**What is being asked**
Copy every line below where the string "color" is found.

>>>

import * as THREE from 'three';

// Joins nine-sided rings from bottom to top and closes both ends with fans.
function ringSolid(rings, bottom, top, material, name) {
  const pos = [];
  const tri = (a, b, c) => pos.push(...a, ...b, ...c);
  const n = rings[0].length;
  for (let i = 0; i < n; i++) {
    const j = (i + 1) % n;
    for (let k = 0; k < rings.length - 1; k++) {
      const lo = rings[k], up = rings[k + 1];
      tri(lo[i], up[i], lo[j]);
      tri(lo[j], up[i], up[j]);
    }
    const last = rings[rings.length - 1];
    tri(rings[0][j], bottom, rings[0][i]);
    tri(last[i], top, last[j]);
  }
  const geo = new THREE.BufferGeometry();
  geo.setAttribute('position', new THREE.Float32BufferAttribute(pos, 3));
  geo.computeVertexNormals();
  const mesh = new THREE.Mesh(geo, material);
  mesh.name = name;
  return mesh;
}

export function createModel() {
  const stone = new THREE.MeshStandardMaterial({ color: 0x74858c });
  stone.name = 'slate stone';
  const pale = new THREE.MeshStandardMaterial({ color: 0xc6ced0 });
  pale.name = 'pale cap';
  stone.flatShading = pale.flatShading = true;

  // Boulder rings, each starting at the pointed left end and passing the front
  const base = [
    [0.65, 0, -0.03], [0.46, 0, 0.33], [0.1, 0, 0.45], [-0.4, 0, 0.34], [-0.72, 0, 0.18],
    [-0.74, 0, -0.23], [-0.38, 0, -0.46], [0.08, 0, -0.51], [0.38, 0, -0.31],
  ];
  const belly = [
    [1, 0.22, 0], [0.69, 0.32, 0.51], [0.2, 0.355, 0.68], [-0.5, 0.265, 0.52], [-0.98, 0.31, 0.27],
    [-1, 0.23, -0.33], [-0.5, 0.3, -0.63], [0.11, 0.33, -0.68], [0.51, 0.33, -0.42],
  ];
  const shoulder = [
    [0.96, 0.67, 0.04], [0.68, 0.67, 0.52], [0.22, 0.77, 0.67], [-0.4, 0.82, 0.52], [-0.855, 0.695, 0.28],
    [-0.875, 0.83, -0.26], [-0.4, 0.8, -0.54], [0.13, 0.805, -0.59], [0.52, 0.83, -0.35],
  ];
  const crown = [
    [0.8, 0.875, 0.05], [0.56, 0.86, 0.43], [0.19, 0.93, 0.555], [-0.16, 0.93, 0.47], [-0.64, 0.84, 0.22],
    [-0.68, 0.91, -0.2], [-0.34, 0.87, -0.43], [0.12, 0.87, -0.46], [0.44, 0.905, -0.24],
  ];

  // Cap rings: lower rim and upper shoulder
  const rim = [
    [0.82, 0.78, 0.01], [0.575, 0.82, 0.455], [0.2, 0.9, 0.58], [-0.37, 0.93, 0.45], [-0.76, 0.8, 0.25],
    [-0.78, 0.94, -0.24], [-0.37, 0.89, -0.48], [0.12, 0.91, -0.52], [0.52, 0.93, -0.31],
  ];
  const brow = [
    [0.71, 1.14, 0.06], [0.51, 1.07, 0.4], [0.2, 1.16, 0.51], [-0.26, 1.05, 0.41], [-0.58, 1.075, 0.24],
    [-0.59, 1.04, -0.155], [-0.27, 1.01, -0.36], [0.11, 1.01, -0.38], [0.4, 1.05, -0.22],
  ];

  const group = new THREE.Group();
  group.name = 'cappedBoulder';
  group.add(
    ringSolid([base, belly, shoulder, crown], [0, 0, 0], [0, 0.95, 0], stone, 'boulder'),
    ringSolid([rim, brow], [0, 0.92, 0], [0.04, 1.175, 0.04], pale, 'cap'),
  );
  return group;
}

<<<

**Response area**
  const stone = new THREE.MeshStandardMaterial({ color: 0x74858c });
  const pale = new THREE.MeshStandardMaterial({ color: 0xc6ced0 });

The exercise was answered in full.